**Exercise description**
Give back every record verbatim, but not the pictures.

_ _ _ _

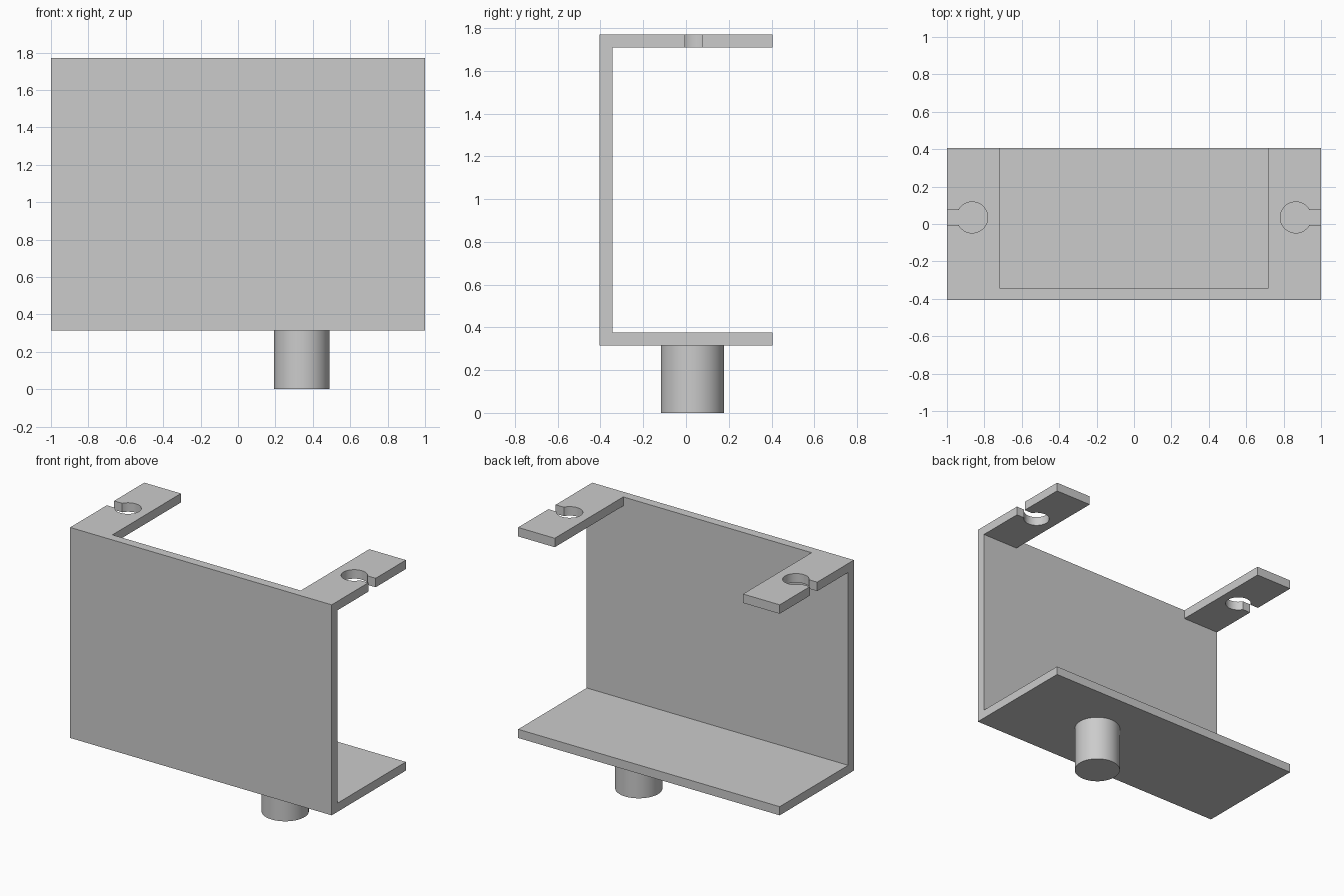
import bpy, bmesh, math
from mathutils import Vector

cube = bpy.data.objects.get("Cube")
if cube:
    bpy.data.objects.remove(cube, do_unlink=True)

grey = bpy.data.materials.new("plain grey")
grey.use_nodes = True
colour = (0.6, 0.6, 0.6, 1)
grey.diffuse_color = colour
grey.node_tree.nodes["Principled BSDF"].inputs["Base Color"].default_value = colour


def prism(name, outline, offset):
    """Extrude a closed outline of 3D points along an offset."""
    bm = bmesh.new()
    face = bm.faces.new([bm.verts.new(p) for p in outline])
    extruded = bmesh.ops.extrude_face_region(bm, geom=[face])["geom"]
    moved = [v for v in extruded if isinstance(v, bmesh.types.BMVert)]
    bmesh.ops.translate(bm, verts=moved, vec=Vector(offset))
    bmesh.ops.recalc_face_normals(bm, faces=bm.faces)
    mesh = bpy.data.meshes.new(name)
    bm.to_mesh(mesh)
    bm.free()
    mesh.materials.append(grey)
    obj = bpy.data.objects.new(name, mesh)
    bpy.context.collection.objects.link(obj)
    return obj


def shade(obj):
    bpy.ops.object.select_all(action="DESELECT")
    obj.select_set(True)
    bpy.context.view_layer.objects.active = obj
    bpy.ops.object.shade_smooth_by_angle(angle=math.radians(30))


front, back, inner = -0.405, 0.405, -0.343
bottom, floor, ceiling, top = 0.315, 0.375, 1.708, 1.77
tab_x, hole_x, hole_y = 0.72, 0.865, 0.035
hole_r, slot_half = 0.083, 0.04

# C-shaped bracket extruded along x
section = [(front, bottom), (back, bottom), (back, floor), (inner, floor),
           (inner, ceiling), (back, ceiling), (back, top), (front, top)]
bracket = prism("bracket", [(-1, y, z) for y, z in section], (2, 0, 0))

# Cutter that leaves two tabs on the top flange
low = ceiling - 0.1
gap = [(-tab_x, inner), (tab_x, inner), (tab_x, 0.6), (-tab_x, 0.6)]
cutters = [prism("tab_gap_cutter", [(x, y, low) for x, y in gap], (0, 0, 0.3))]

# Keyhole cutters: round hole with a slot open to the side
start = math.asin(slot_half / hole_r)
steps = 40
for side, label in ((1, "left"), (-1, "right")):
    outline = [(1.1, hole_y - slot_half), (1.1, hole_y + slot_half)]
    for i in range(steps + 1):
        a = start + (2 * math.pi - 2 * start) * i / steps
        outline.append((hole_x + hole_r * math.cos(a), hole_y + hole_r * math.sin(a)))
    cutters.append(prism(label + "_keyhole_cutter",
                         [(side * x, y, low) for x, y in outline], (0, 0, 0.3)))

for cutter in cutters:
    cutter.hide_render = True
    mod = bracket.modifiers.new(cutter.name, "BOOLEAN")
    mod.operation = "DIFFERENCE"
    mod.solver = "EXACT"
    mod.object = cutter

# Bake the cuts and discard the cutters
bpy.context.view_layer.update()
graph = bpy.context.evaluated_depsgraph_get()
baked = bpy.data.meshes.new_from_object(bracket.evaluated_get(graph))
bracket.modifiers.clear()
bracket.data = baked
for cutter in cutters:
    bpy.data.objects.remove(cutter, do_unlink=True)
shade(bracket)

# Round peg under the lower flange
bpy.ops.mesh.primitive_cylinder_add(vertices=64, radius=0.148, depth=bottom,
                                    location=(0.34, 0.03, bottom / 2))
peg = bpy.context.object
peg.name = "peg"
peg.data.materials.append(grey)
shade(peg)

_ _ _ _

**Written answer**
import bpy, bmesh, math
from mathutils import Vector

cube = bpy.data.objects.get("Cube")
if cube:
    bpy.data.objects.remove(cube, do_unlink=True)

grey = bpy.data.materials.new("plain grey")
grey.use_nodes = True
colour = (0.6, 0.6, 0.6, 1)
grey.diffuse_color = colour
grey.node_tree.nodes["Principled BSDF"].inputs["Base Color"].default_value = colour


def prism(name, outline, offset):
    """Extrude a closed outline of 3D points along an offset."""
    bm = bmesh.new()
    face = bm.faces.new([bm.verts.new(p) for p in outline])
    extruded = bmesh.ops.extrude_face_region(bm, geom=[face])["geom"]
    moved = [v for v in extruded if isinstance(v, bmesh.types.BMVert)]
    bmesh.ops.translate(bm, verts=moved, vec=Vector(offset))
    bmesh.ops.recalc_face_normals(bm, faces=bm.faces)
    mesh = bpy.data.meshes.new(name)
    bm.to_mesh(mesh)
    bm.free()
    mesh.materials.append(grey)
    obj = bpy.data.objects.new(name, mesh)
    bpy.context.collection.objects.link(obj)
    return obj


def shade(obj):
    bpy.ops.object.select_all(action="DESELECT")
    obj.select_set(True)
    bpy.context.view_layer.objects.active = obj
    bpy.ops.object.shade_smooth_by_angle(angle=math.radians(30))


front, back, inner = -0.405, 0.405, -0.343
bottom, floor, ceiling, top = 0.315, 0.375, 1.708, 1.77
tab_x, hole_x, hole_y = 0.72, 0.865, 0.035
hole_r, slot_half = 0.083, 0.04

# C-shaped bracket extruded along x
section = [(front, bottom), (back, bottom), (back, floor), (inner, floor),
           (inner, ceiling), (back, ceiling), (back, top), (front, top)]
bracket = prism("bracket", [(-1, y, z) for y, z in section], (2, 0, 0))

# Cutter that leaves two tabs on the top flange
low = ceiling - 0.1
gap = [(-tab_x, inner), (tab_x, inner), (tab_x, 0.6), (-tab_x, 0.6)]
cutters = [prism("tab_gap_cutter", [(x, y, low) for x, y in gap], (0, 0, 0.3))]

# Keyhole cutters: round hole with a slot open to the side
start = math.asin(slot_half / hole_r)
steps = 40
for side, label in ((1, "left"), (-1, "right")):
    outline = [(1.1, hole_y - slot_half), (1.1, hole_y + slot_half)]
    for i in range(steps + 1):
        a = start + (2 * math.pi - 2 * start) * i / steps
        outline.append((hole_x + hole_r * math.cos(a), hole_y + hole_r * math.sin(a)))
    cutters.append(prism(label + "_keyhole_cutter",
                         [(side * x, y, low) for x, y in outline], (0, 0, 0.3)))

for cutter in cutters:
    cutter.hide_render = True
    mod = bracket.modifiers.new(cutter.name, "BOOLEAN")
    mod.operation = "DIFFERENCE"
    mod.solver = "EXACT"
    mod.object = cutter

# Bake the cuts and discard the cutters
bpy.context.view_layer.update()
graph = bpy.context.evaluated_depsgraph_get()
baked = bpy.data.meshes.new_from_object(bracket.evaluated_get(graph))
bracket.modifiers.clear()
bracket.data = baked
for cutter in cutters:
    bpy.data.objects.remove(cutter, do_unlink=True)
shade(bracket)

# Round peg under the lower flange
bpy.ops.mesh.primitive_cylinder_add(vertices=64, radius=0.148, depth=bottom,
                                    location=(0.34, 0.03, bottom / 2))
peg = bpy.context.object
peg.name = "peg"
peg.data.materials.append(grey)
shade(peg)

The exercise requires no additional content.